*WHAT TO WORK ON:* Please write out each entry exactly as it appears.

══ RECORD EXCERPTS

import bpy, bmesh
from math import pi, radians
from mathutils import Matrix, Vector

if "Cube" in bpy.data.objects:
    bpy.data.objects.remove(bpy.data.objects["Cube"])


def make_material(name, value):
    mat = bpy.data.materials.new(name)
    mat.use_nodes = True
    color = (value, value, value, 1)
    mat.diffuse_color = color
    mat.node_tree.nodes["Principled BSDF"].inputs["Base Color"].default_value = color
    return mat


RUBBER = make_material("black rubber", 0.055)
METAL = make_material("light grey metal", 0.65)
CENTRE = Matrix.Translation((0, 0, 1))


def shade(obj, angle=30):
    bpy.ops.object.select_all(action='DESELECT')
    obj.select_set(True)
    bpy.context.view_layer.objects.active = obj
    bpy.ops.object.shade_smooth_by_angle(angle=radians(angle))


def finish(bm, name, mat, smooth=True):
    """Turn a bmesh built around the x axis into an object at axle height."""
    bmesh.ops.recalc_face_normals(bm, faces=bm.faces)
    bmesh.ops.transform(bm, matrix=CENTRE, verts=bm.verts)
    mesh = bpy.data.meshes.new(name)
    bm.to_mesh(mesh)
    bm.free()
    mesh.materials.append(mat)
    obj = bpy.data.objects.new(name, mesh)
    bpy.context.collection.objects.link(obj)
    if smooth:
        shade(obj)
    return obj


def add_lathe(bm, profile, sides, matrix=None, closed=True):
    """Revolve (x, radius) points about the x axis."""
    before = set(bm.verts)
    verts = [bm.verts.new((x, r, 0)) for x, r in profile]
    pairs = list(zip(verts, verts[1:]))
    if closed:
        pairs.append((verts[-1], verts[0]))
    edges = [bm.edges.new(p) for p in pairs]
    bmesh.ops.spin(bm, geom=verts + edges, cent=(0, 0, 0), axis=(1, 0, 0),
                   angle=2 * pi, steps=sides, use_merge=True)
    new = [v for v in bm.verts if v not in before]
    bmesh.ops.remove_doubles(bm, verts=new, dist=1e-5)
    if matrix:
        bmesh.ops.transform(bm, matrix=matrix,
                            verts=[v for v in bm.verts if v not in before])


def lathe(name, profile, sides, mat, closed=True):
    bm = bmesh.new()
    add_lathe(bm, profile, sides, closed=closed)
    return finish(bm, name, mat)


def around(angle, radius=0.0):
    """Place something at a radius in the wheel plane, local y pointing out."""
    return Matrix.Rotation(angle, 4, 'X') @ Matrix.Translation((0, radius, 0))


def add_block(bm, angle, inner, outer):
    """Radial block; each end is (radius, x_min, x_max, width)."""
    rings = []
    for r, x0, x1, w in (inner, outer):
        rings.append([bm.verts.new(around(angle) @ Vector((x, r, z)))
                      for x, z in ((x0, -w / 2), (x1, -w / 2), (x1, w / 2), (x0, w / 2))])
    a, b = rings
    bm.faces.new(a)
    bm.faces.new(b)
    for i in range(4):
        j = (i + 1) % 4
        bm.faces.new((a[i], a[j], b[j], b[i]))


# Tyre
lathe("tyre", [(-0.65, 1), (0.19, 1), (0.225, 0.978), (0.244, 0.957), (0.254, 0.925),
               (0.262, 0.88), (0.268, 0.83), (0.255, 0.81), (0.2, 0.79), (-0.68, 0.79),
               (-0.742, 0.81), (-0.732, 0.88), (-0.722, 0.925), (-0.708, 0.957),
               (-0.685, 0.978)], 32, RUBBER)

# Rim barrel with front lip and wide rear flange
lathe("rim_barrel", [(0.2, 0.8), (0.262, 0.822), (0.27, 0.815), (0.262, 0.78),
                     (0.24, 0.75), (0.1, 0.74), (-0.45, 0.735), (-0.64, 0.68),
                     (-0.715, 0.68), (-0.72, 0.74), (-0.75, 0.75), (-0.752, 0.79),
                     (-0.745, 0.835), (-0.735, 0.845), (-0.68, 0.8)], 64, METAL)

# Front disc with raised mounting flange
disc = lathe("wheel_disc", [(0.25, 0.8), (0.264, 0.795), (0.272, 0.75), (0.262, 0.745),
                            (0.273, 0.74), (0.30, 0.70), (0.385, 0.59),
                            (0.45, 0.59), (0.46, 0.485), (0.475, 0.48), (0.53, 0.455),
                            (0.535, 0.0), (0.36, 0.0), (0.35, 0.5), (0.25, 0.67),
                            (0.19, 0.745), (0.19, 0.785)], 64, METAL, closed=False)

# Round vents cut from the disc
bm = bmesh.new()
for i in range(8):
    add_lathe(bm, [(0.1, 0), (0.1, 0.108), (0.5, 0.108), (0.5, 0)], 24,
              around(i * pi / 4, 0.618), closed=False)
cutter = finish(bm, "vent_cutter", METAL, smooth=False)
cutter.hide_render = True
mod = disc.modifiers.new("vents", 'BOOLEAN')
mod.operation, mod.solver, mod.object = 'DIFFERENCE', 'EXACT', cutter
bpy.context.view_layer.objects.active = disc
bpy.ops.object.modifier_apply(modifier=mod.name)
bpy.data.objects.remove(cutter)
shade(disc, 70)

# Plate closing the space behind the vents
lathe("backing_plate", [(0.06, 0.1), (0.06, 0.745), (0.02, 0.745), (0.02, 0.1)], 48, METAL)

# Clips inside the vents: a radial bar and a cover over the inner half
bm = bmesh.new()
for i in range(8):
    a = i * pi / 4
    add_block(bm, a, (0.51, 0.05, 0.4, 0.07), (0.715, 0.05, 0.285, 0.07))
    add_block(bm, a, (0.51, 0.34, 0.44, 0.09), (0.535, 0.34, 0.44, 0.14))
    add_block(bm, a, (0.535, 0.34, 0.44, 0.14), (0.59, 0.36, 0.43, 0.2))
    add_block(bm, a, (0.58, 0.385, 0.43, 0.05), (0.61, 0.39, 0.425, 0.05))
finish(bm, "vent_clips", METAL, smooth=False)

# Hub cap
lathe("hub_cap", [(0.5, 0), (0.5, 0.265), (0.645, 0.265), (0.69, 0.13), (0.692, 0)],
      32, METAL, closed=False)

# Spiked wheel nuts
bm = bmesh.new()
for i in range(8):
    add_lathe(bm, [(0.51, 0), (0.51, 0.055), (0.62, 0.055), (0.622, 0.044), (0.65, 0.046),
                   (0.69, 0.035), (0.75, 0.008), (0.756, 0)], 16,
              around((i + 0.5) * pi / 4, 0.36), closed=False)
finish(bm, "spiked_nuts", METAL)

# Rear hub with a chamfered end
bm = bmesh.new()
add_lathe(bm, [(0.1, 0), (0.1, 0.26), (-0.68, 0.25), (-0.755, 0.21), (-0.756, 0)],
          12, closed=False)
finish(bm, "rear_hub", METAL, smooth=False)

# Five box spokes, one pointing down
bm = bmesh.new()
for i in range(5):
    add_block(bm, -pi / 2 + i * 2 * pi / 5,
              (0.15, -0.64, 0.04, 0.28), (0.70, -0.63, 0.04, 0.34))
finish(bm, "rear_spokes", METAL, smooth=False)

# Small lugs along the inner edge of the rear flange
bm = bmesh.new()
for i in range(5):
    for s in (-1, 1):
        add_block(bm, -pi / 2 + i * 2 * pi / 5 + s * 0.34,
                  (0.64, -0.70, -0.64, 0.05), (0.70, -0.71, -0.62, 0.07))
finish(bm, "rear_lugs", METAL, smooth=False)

════

*RESPONSE AREA:*
import bpy, bmesh
from math import pi, radians
from mathutils import Matrix, Vector

if "Cube" in bpy.data.objects:
    bpy.data.objects.remove(bpy.data.objects["Cube"])


def make_material(name, value):
    mat = bpy.data.materials.new(name)
    mat.use_nodes = True
    color = (value, value, value, 1)
    mat.diffuse_color = color
    mat.node_tree.nodes["Principled BSDF"].inputs["Base Color"].default_value = color
    return mat


RUBBER = make_material("black rubber", 0.055)
METAL = make_material("light grey metal", 0.65)
CENTRE = Matrix.Translation((0, 0, 1))


def shade(obj, angle=30):
    bpy.ops.object.select_all(action='DESELECT')
    obj.select_set(True)
    bpy.context.view_layer.objects.active = obj
    bpy.ops.object.shade_smooth_by_angle(angle=radians(angle))


def finish(bm, name, mat, smooth=True):
    """Turn a bmesh built around the x axis into an object at axle height."""
    bmesh.ops.recalc_face_normals(bm, faces=bm.faces)
    bmesh.ops.transform(bm, matrix=CENTRE, verts=bm.verts)
    mesh = bpy.data.meshes.new(name)
    bm.to_mesh(mesh)
    bm.free()
    mesh.materials.append(mat)
    obj = bpy.data.objects.new(name, mesh)
    bpy.context.collection.objects.link(obj)
    if smooth:
        shade(obj)
    return obj


def add_lathe(bm, profile, sides, matrix=None, closed=True):
    """Revolve (x, radius) points about the x axis."""
    before = set(bm.verts)
    verts = [bm.verts.new((x, r, 0)) for x, r in profile]
    pairs = list(zip(verts, verts[1:]))
    if closed:
        pairs.append((verts[-1], verts[0]))
    edges = [bm.edges.new(p) for p in pairs]
    bmesh.ops.spin(bm, geom=verts + edges, cent=(0, 0, 0), axis=(1, 0, 0),
                   angle=2 * pi, steps=sides, use_merge=True)
    new = [v for v in bm.verts if v not in before]
    bmesh.ops.remove_doubles(bm, verts=new, dist=1e-5)
    if matrix:
        bmesh.ops.transform(bm, matrix=matrix,
                            verts=[v for v in bm.verts if v not in before])


def lathe(name, profile, sides, mat, closed=True):
    bm = bmesh.new()
    add_lathe(bm, profile, sides, closed=closed)
    return finish(bm, name, mat)


def around(angle, radius=0.0):
    """Place something at a radius in the wheel plane, local y pointing out."""
    return Matrix.Rotation(angle, 4, 'X') @ Matrix.Translation((0, radius, 0))


def add_block(bm, angle, inner, outer):
    """Radial block; each end is (radius, x_min, x_max, width)."""
    rings = []
    for r, x0, x1, w in (inner, outer):
        rings.append([bm.verts.new(around(angle) @ Vector((x, r, z)))
                      for x, z in ((x0, -w / 2), (x1, -w / 2), (x1, w / 2), (x0, w / 2))])
    a, b = rings
    bm.faces.new(a)
    bm.faces.new(b)
    for i in range(4):
        j = (i + 1) % 4
        bm.faces.new((a[i], a[j], b[j], b[i]))


# Tyre
lathe("tyre", [(-0.65, 1), (0.19, 1), (0.225, 0.978), (0.244, 0.957), (0.254, 0.925),
               (0.262, 0.88), (0.268, 0.83), (0.255, 0.81), (0.2, 0.79), (-0.68, 0.79),
               (-0.742, 0.81), (-0.732, 0.88), (-0.722, 0.925), (-0.708, 0.957),
               (-0.685, 0.978)], 32, RUBBER)

# Rim barrel with front lip and wide rear flange
lathe("rim_barrel", [(0.2, 0.8), (0.262, 0.822), (0.27, 0.815), (0.262, 0.78),
                     (0.24, 0.75), (0.1, 0.74), (-0.45, 0.735), (-0.64, 0.68),
                     (-0.715, 0.68), (-0.72, 0.74), (-0.75, 0.75), (-0.752, 0.79),
                     (-0.745, 0.835), (-0.735, 0.845), (-0.68, 0.8)], 64, METAL)

# Front disc with raised mounting flange
disc = lathe("wheel_disc", [(0.25, 0.8), (0.264, 0.795), (0.272, 0.75), (0.262, 0.745),
                            (0.273, 0.74), (0.30, 0.70), (0.385, 0.59),
                            (0.45, 0.59), (0.46, 0.485), (0.475, 0.48), (0.53, 0.455),
                            (0.535, 0.0), (0.36, 0.0), (0.35, 0.5), (0.25, 0.67),
                            (0.19, 0.745), (0.19, 0.785)], 64, METAL, closed=False)

# Round vents cut from the disc
bm = bmesh.new()
for i in range(8):
    add_lathe(bm, [(0.1, 0), (0.1, 0.108), (0.5, 0.108), (0.5, 0)], 24,
              around(i * pi / 4, 0.618), closed=False)
cutter = finish(bm, "vent_cutter", METAL, smooth=False)
cutter.hide_render = True
mod = disc.modifiers.new("vents", 'BOOLEAN')
mod.operation, mod.solver, mod.object = 'DIFFERENCE', 'EXACT', cutter
bpy.context.view_layer.objects.active = disc
bpy.ops.object.modifier_apply(modifier=mod.name)
bpy.data.objects.remove(cutter)
shade(disc, 70)

# Plate closing the space behind the vents
lathe("backing_plate", [(0.06, 0.1), (0.06, 0.745), (0.02, 0.745), (0.02, 0.1)], 48, METAL)

# Clips inside the vents: a radial bar and a cover over the inner half
bm = bmesh.new()
for i in range(8):
    a = i * pi / 4
    add_block(bm, a, (0.51, 0.05, 0.4, 0.07), (0.715, 0.05, 0.285, 0.07))
    add_block(bm, a, (0.51, 0.34, 0.44, 0.09), (0.535, 0.34, 0.44, 0.14))
    add_block(bm, a, (0.535, 0.34, 0.44, 0.14), (0.59, 0.36, 0.43, 0.2))
    add_block(bm, a, (0.58, 0.385, 0.43, 0.05), (0.61, 0.39, 0.425, 0.05))
finish(bm, "vent_clips", METAL, smooth=False)

# Hub cap
lathe("hub_cap", [(0.5, 0), (0.5, 0.265), (0.645, 0.265), (0.69, 0.13), (0.692, 0)],
      32, METAL, closed=False)

# Spiked wheel nuts
bm = bmesh.new()
for i in range(8):
    add_lathe(bm, [(0.51, 0), (0.51, 0.055), (0.62, 0.055), (0.622, 0.044), (0.65, 0.046),
                   (0.69, 0.035), (0.75, 0.008), (0.756, 0)], 16,
              around((i + 0.5) * pi / 4, 0.36), closed=False)
finish(bm, "spiked_nuts", METAL)

# Rear hub with a chamfered end
bm = bmesh.new()
add_lathe(bm, [(0.1, 0), (0.1, 0.26), (-0.68, 0.25), (-0.755, 0.21), (-0.756, 0)],
          12, closed=False)
finish(bm, "rear_hub", METAL, smooth=False)

# Five box spokes, one pointing down
bm = bmesh.new()
for i in range(5):
    add_block(bm, -pi / 2 + i * 2 * pi / 5,
              (0.15, -0.64, 0.04, 0.28), (0.70, -0.63, 0.04, 0.34))
finish(bm, "rear_spokes", METAL, smooth=False)

# Small lugs along the inner edge of the rear flange
bm = bmesh.new()
for i in range(5):
    for s in (-1, 1):
        add_block(bm, -pi / 2 + i * 2 * pi / 5 + s * 0.34,
                  (0.64, -0.70, -0.64, 0.05), (0.70, -0.71, -0.62, 0.07))
finish(bm, "rear_lugs", METAL, smooth=False)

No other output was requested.